[Excerpts from a dataset]
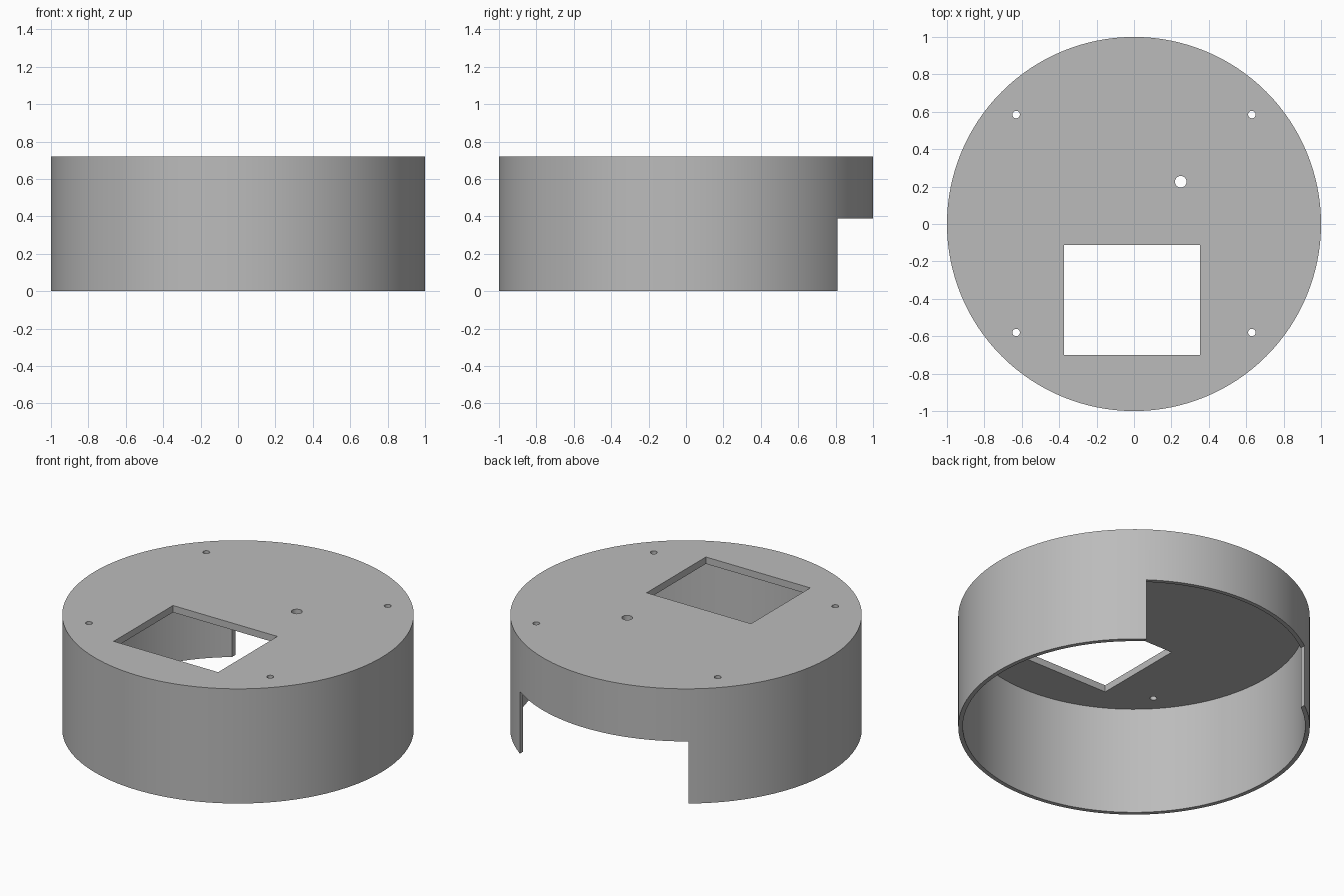
import bpy
import math

HEIGHT = 0.72
WALL = 0.026
PLATE = 0.043
SEGMENTS = 128

default = bpy.data.objects.get("Cube")
if default:
    bpy.data.objects.remove(default, do_unlink=True)

grey = bpy.data.materials.new("plain grey")
grey.use_nodes = True
colour = (0.5, 0.5, 0.5, 1)
grey.diffuse_color = colour
grey.node_tree.nodes["Principled BSDF"].inputs["Base Color"].default_value = colour


def cylinder(name, radius, low, high, x=0, y=0, sides=SEGMENTS):
    bpy.ops.mesh.primitive_cylinder_add(
        vertices=sides, radius=radius, depth=high - low,
        location=(x, y, (low + high) / 2))
    obj = bpy.context.object
    obj.name = name
    return obj


def box(name, low, high):
    centre = [(a + b) / 2 for a, b in zip(low, high)]
    bpy.ops.mesh.primitive_cube_add(size=1, location=centre)
    obj = bpy.context.object
    obj.name = name
    obj.scale = [b - a for a, b in zip(low, high)]
    bpy.ops.object.transform_apply(location=False, rotation=False, scale=True)
    return obj


def cut(target, cutter):
    cutter.hide_render = True
    mod = target.modifiers.new(cutter.name, "BOOLEAN")
    mod.operation = "DIFFERENCE"
    mod.solver = "EXACT"
    mod.object = cutter
    bpy.ops.object.select_all(action="DESELECT")
    target.select_set(True)
    bpy.context.view_layer.objects.active = target
    bpy.ops.object.modifier_apply(modifier=mod.name)
    bpy.data.objects.remove(cutter, do_unlink=True)


# Round cover: a drum hollowed from below, closed by the top plate
cover = cylinder("round_cover", 1, 0, HEIGHT)
cover.data.materials.append(grey)
cut(cover, cylinder("hollow", 1 - WALL, -0.1, HEIGHT - PLATE))

# Opening in the back wall
cut(cover, box("back_notch", (-0.586, 0.5, -0.1), (0.586, 1.1, 0.39)))

# Rectangular window in the top plate
cut(cover, box("window", (-0.373, -0.7, 0.6), (0.352, -0.112, 0.8)))

# Four screw holes and one larger cable hole
for x in (-0.63, 0.63):
    for y in (-0.58, 0.585):
        cut(cover, cylinder("screw_hole", 0.02, 0.6, 0.8, x, y, 24))
cut(cover, cylinder("cable_hole", 0.031, 0.6, 0.8, 0.25, 0.226, 32))

# Smooth the curved walls, keep the rims sharp
bpy.ops.object.select_all(action="DESELECT")
cover.select_set(True)
bpy.context.view_layer.objects.active = cover
bpy.ops.object.shade_smooth_by_angle(angle=math.radians(30))
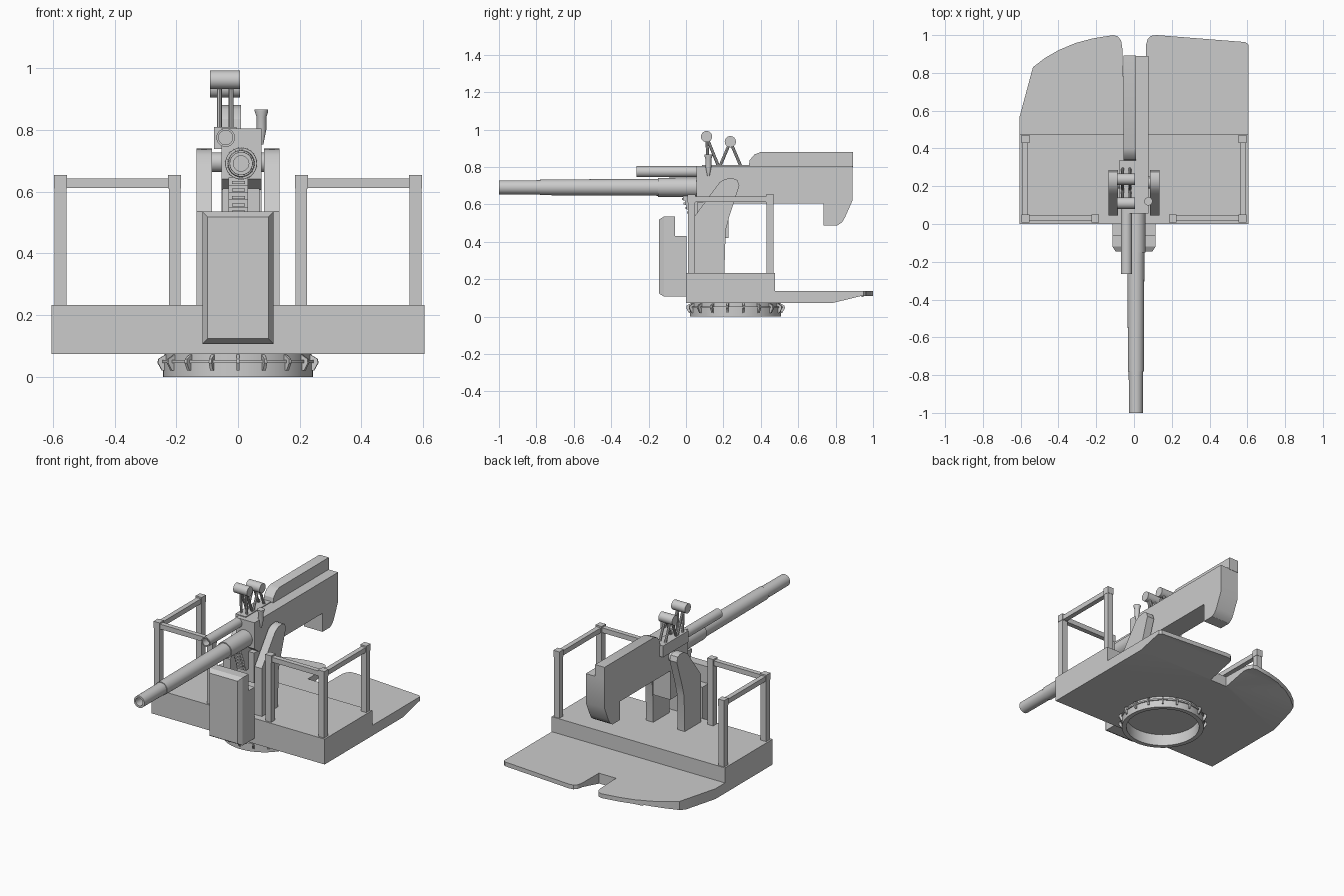
import bpy, bmesh, math
from mathutils import Vector

if "Cube" in bpy.data.objects:
    bpy.data.objects.remove(bpy.data.objects["Cube"], do_unlink=True)

GREY = (0.6, 0.6, 0.6, 1)
steel = bpy.data.materials.new("plain_grey")
steel.use_nodes = True
steel.diffuse_color = GREY
steel.node_tree.nodes["Principled BSDF"].inputs["Base Color"].default_value = GREY


def finish(name, bm):
    bmesh.ops.recalc_face_normals(bm, faces=bm.faces)
    mesh = bpy.data.meshes.new(name)
    bm.to_mesh(mesh)
    bm.free()
    mesh.materials.append(steel)
    mesh.shade_smooth()
    mesh.set_sharp_from_angle(angle=math.radians(30))
    obj = bpy.data.objects.new(name, mesh)
    bpy.context.collection.objects.link(obj)
    return obj


def box_bm(lo, hi):
    bm = bmesh.new()
    bmesh.ops.create_cube(bm, size=1)
    for v in bm.verts:
        v.co = [(a + b) / 2 + c * (b - a) for a, b, c in zip(lo, hi, v.co)]
    return bm


def box(name, lo, hi):
    return finish(name, box_bm(lo, hi))


def prism_bm(points, start, end, axis="x"):
    """Extrude a flat outline: (y, z) points along x, or (x, y) points along z."""
    bm = bmesh.new()
    place = (lambda p, d: (d, *p)) if axis == "x" else (lambda p, d: (*p, d))
    rows = [[bm.verts.new(place(p, d)) for p in points] for d in (start, end)]
    bm.faces.new(rows[0])
    bm.faces.new(rows[1])
    n = len(points)
    for i in range(n):
        j = (i + 1) % n
        bm.faces.new((rows[0][i], rows[0][j], rows[1][j], rows[1][i]))
    return bm


def lathe(name, profile, origin, direction, closed=False, sides=32):
    """Turn (radius, distance) points round an axis; closed makes a hollow ring."""
    bm = bmesh.new()
    turn = Vector(direction).to_track_quat("Z", "Y")
    rings = []
    for r, h in profile:
        ring = []
        for i in range(sides):
            a = math.tau * i / sides
            ring.append(bm.verts.new(Vector(origin) + turn @ Vector((r * math.cos(a), r * math.sin(a), h))))
        rings.append(ring)
    pairs = list(zip(rings, rings[1:]))
    if closed:
        pairs.append((rings[-1], rings[0]))
    else:
        bm.faces.new(rings[0])
        bm.faces.new(rings[-1])
    for a, b in pairs:
        for i in range(sides):
            j = (i + 1) % sides
            bm.faces.new((a[i], a[j], b[j], b[i]))
    return finish(name, bm)


def rod(name, start, end, radius, sides=24):
    d = Vector(end) - Vector(start)
    return lathe(name, [(radius, 0), (radius, d.length)], start, d, sides=sides)


# Platform block and the notched rear deck with its tapered underside
box("platform", (-0.605, 0, 0.073), (0.605, 0.475, 0.233))
outline = [(-0.605, 0.47), (-0.605, 0.57), (-0.535, 0.83), (-0.47, 0.88), (-0.4, 0.92),
           (-0.31, 0.958), (-0.22, 0.982), (-0.11, 1.0), (-0.085, 0.993), (-0.068, 0.97),
           (-0.062, 0.93), (-0.058, 0.78), (0.062, 0.78), (0.064, 0.95), (0.073, 0.98),
           (0.09, 0.996), (0.12, 1.0), (0.59, 0.963), (0.605, 0.95), (0.605, 0.47)]
bm = prism_bm(outline, 0.073, 0.138, "z")
bmesh.ops.triangulate(bm, faces=bm.faces)
for y in (0.785, 0.94):
    bmesh.ops.bisect_plane(bm, geom=bm.verts[:] + bm.edges[:] + bm.faces[:],
                           plane_co=(0, y, 0), plane_no=(0, 1, 0))
for v in bm.verts:
    if v.co.z < 0.1:
        v.co.z += 0.038 * min(1, max(0, (v.co.y - 0.785) / 0.155))
finish("rear_deck", bm)

# Base ring with gussets
CY = 0.265
lathe("base_ring", [(0.215, 0), (0.243, 0), (0.243, 0.045), (0.25, 0.045), (0.25, 0.055),
                    (0.238, 0.055), (0.238, 0.075), (0.215, 0.075)],
      (0, CY, 0), (0, 0, 1), closed=True, sides=64)
for i in range(18):
    gusset = prism_bm([(-0.235, 0.02), (-0.25, 0.02), (-0.264, 0.045), (-0.262, 0.058), (-0.235, 0.074)],
                      -0.005, 0.005)
    obj = finish("ring_gusset", gusset)
    obj.rotation_euler.z = math.tau * i / 18
    obj.location.y = CY

# Guard rails on both sides
for s, side in ((-1, "right"), (1, "left")):
    def rail_box(name, x0, x1, y0, y1, z0, z1):
        a, b = sorted((s * x0, s * x1))
        box(f"{side}_{name}", (a, y0, z0), (b, y1, z1))
    for x, y in ((0.205, 0.03), (0.575, 0.03), (0.575, 0.45)):
        rail_box("rail_post", x - 0.019, x + 0.019, y - 0.019, y + 0.019, 0.23, 0.62)
        rail_box("rail_cap", x - 0.021, x + 0.021, y - 0.021, y + 0.021, 0.61, 0.653)
    rail_box("front_rail", 0.205, 0.575, 0.015, 0.045, 0.612, 0.643)
    rail_box("side_rail", 0.56, 0.59, 0.03, 0.45, 0.612, 0.643)

# Trunnion brackets and shaft
bracket = [(0.045, 0.23), (0.045, 0.535), (0.155, 0.685), (0.18, 0.718), (0.21, 0.736),
           (0.25, 0.74), (0.275, 0.73), (0.285, 0.7), (0.23, 0.53), (0.212, 0.46), (0.205, 0.23)]
for s in (-1, 1):
    finish("trunnion_bracket", prism_bm(bracket, s * 0.085, s * 0.135))
rod("trunnion_shaft", (-0.11, 0.22, 0.695), (0.11, 0.22, 0.695), 0.032)

# Front counterweight with chamfered face and rear step
bm = box_bm((-0.115, -0.118, 0.107), (0.115, -0.058, 0.535))
front = min(bm.faces, key=lambda f: f.calc_center_median().y)
bmesh.ops.inset_region(bm, faces=[front], thickness=0.024, depth=0.027)
finish("counterweight", bm)
box("counterweight_step", (-0.115, -0.06, 0.107), (0.115, 0.002, 0.43))

# Gun body, raised breech cover and cradle
body = [(0.055, 0.64), (0.055, 0.805), (0.89, 0.805), (0.89, 0.62), (0.85, 0.53),
        (0.835, 0.505), (0.81, 0.488), (0.735, 0.488), (0.735, 0.605), (0.1, 0.605)]
finish("gun_body", prism_bm(body, -0.054, 0.076))
cover = [(0.335, 0.8), (0.34, 0.835), (0.365, 0.866), (0.4, 0.88), (0.892, 0.88), (0.892, 0.8)]
finish("breech_cover", prism_bm(cover, -0.056, 0.01))
box("cradle", (-0.05, 0.06, 0.42), (0.07, 0.228, 0.61))

# Toothed elevation arc below the barrel
for i in range(6):
    z = 0.5 + 0.024 * i
    y = 0.03 - 0.009 * i
    box("elevation_arc", (-0.03, y, z), (0.032, 0.09, z + 0.025))
    box("elevation_tooth", (-0.02, y - 0.007, z + 0.004), (0.022, y + 0.01, z + 0.014))

# Barrel and upper recoil tube, both bored
lathe("barrel", [(0.025, 0.9), (0.025, 1.06), (0.037, 1.06), (0.038, 0.84), (0.042, 0.84),
                 (0.045, 0.21), (0.051, 0.21), (0.052, 0), (0.025, 0)],
      (0.01, 0.06, 0.691), (0, -1, 0), closed=True, sides=40)
rod("barrel_core", (0.01, 0.06, 0.691), (0.01, -0.85, 0.691), 0.027)
lathe("recoil_tube", [(0.03, 0), (0.03, 0.365), (0.023, 0.365), (0.023, 0.32)],
      (-0.04, 0.1, 0.775), (0, -1, 0))
box("sight_mount", (-0.078, 0.085, 0.738), (-0.005, 0.34, 0.81))

# Two sight drums on splayed legs
for y, z, feet in ((0.11, 0.962, (0.12, 0.175)), (0.237, 0.935, (0.18, 0.295))):
    rod("sight_drum", (-0.09, y, z), (0.006, y, z), 0.03)
    for x in (-0.06, -0.022):
        for foot in feet:
            rod("sight_leg", (x, y, z), (x, foot, 0.8), 0.008, sides=8)

# Flared horn beside the body
lathe("horn", [(0.006, 0), (0.016, 0.05), (0.016, 0.09), (0.022, 0.108), (0.022, 0.114)],
      (0.076, 0.12, 0.752), (0, 0, 1), sides=20)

TASK STATEMENT ::
Within the data above, the span starting at the line containing "s * 0.135))" and ending at the line containing "z + 0.025))" is to be retyped exactly, with no other lines.

ANSWER SECTION ::
    finish("trunnion_bracket", prism_bm(bracket, s * 0.085, s * 0.135))
rod("trunnion_shaft", (-0.11, 0.22, 0.695), (0.11, 0.22, 0.695), 0.032)

# Front counterweight with chamfered face and rear step
bm = box_bm((-0.115, -0.118, 0.107), (0.115, -0.058, 0.535))
front = min(bm.faces, key=lambda f: f.calc_center_median().y)
bmesh.ops.inset_region(bm, faces=[front], thickness=0.024, depth=0.027)
finish("counterweight", bm)
box("counterweight_step", (-0.115, -0.06, 0.107), (0.115, 0.002, 0.43))

# Gun body, raised breech cover and cradle
body = [(0.055, 0.64), (0.055, 0.805), (0.89, 0.805), (0.89, 0.62), (0.85, 0.53),
        (0.835, 0.505), (0.81, 0.488), (0.735, 0.488), (0.735, 0.605), (0.1, 0.605)]
finish("gun_body", prism_bm(body, -0.054, 0.076))
cover = [(0.335, 0.8), (0.34, 0.835), (0.365, 0.866), (0.4, 0.88), (0.892, 0.88), (0.892, 0.8)]
finish("breech_cover", prism_bm(cover, -0.056, 0.01))
box("cradle", (-0.05, 0.06, 0.42), (0.07, 0.228, 0.61))

# Toothed elevation arc below the barrel
for i in range(6):
    z = 0.5 + 0.024 * i
    y = 0.03 - 0.009 * i
    box("elevation_arc", (-0.03, y, z), (0.032, 0.09, z + 0.025))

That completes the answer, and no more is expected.